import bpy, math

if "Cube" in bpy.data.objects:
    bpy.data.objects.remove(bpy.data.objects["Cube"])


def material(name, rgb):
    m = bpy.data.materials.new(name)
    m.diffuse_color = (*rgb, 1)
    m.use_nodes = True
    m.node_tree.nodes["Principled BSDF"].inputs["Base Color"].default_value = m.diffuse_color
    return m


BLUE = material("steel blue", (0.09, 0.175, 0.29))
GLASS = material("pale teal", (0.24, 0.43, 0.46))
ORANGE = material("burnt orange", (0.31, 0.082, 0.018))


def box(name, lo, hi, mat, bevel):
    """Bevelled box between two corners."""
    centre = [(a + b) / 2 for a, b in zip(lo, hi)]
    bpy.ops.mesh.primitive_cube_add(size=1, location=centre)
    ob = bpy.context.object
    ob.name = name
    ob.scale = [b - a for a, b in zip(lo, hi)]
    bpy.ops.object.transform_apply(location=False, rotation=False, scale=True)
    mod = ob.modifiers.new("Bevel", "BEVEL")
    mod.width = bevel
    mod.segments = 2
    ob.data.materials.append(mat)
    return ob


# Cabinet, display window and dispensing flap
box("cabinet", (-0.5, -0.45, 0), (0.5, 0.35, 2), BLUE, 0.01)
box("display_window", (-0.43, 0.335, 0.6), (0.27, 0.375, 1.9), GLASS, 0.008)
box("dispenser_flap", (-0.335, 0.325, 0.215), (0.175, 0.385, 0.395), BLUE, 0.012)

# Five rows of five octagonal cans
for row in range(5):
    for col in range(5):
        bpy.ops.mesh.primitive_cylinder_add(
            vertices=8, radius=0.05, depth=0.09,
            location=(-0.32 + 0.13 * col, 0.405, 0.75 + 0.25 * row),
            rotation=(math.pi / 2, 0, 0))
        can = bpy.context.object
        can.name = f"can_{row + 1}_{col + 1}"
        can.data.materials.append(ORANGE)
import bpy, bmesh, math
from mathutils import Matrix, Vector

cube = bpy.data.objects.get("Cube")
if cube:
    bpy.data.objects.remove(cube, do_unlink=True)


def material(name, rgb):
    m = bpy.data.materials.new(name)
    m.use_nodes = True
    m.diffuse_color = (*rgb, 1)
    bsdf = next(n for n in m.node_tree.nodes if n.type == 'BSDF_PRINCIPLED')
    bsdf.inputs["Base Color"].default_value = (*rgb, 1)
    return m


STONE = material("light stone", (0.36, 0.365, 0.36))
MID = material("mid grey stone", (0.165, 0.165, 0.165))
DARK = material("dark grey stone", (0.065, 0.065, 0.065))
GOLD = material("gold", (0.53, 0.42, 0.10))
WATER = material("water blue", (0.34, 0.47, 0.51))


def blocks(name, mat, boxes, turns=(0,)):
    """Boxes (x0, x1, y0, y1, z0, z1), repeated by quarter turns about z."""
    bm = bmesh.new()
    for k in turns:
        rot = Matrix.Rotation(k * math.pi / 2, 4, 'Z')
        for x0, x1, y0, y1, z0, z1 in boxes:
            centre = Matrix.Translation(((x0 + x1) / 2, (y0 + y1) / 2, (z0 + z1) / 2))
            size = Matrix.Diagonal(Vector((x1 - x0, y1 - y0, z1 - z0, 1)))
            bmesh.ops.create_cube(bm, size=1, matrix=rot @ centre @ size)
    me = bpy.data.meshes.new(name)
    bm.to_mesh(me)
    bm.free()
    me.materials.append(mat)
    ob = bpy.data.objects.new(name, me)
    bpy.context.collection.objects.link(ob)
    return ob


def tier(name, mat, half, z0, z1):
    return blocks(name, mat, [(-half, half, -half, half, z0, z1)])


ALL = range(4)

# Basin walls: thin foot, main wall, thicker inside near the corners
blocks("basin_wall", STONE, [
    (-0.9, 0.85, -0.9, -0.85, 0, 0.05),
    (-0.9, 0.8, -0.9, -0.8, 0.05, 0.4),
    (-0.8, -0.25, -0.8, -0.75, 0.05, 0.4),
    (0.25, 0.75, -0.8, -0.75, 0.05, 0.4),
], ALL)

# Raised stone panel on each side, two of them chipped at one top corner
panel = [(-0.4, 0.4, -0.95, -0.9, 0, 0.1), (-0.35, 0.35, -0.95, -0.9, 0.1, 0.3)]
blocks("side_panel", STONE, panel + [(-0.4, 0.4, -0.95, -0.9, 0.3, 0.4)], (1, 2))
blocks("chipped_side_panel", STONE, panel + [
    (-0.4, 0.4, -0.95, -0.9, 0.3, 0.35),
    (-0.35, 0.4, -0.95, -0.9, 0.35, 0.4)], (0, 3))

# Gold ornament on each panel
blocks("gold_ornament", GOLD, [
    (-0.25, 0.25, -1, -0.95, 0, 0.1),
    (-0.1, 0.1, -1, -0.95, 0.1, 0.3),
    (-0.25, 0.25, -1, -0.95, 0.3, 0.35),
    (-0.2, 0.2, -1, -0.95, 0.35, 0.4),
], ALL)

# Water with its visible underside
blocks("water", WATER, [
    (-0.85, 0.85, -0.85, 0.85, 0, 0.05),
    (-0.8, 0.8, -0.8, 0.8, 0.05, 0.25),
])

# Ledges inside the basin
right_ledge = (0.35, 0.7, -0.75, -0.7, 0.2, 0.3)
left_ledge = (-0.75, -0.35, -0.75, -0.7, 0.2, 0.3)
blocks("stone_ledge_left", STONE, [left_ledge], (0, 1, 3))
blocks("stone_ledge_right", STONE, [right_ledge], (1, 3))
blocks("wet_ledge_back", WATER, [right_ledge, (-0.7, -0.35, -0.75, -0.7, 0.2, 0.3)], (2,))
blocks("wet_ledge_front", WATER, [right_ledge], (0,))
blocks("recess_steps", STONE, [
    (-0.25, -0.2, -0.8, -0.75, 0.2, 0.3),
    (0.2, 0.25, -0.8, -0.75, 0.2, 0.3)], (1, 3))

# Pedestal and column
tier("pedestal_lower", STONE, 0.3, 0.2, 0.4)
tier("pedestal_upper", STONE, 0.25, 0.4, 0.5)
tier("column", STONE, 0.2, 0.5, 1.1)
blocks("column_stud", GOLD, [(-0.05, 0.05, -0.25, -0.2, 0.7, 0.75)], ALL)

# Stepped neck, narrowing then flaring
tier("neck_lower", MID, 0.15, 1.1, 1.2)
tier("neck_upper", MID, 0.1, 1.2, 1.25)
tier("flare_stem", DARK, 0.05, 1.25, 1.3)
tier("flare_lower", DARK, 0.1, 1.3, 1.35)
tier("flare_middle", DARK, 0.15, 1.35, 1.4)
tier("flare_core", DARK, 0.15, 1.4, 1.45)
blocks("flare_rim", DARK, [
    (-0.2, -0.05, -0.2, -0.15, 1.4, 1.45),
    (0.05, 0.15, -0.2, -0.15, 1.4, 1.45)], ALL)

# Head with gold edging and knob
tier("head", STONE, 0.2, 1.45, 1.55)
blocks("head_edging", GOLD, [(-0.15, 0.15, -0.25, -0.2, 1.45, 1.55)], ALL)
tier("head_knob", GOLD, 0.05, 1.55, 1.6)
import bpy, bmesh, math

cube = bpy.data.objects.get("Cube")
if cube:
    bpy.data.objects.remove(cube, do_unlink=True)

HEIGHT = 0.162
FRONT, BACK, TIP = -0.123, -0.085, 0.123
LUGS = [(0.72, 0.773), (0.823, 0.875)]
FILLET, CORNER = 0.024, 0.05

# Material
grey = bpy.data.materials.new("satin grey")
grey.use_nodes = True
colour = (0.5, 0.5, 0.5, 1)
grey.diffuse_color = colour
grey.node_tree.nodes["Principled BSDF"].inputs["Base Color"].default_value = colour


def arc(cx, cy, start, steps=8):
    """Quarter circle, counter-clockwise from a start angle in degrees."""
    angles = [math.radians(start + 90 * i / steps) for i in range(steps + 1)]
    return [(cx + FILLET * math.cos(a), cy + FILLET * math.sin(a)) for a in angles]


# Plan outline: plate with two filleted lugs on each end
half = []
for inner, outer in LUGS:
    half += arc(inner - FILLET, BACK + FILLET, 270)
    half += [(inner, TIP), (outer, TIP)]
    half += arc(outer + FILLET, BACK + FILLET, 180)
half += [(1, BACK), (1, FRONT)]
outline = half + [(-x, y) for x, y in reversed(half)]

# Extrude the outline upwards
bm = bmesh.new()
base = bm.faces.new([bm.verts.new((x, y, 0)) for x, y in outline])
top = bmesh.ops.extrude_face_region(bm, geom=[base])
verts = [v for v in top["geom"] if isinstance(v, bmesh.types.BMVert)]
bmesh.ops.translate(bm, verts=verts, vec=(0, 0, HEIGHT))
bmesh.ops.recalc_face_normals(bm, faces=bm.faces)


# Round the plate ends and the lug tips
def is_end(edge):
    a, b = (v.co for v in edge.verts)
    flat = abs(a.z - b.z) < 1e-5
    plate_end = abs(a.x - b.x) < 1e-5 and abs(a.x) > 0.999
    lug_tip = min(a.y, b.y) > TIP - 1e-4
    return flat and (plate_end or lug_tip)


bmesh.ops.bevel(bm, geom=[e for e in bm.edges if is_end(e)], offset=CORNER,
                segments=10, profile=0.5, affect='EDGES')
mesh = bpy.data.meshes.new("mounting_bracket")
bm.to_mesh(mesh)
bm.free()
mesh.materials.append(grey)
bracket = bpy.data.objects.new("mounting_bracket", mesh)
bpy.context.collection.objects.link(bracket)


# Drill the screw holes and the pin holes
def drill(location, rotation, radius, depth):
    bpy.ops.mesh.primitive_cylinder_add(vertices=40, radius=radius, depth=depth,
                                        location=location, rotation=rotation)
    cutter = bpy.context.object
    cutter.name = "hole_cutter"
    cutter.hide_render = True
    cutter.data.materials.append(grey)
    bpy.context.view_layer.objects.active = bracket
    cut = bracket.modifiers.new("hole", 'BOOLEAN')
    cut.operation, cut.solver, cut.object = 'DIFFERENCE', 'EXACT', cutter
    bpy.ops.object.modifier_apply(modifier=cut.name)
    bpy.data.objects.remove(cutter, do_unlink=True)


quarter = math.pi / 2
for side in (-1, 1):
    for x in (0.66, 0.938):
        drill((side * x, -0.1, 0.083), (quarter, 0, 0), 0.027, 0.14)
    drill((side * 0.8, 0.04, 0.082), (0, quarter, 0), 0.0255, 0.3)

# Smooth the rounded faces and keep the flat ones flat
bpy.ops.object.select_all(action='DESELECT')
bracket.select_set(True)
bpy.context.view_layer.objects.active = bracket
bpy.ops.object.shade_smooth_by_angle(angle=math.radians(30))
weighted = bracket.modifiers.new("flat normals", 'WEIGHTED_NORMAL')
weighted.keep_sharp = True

**Exercise aim:** Everything from the line containing "quarter = math.pi / 2" to the last line of the material above should be printed exactly, both ends included.

**Answer box:**
quarter = math.pi / 2
for side in (-1, 1):
    for x in (0.66, 0.938):
        drill((side * x, -0.1, 0.083), (quarter, 0, 0), 0.027, 0.14)
    drill((side * 0.8, 0.04, 0.082), (0, quarter, 0), 0.0255, 0.3)

# Smooth the rounded faces and keep the flat ones flat
bpy.ops.object.select_all(action='DESELECT')
bracket.select_set(True)
bpy.context.view_layer.objects.active = bracket
bpy.ops.object.shade_smooth_by_angle(angle=math.radians(30))
weighted = bracket.modifiers.new("flat normals", 'WEIGHTED_NORMAL')
weighted.keep_sharp = True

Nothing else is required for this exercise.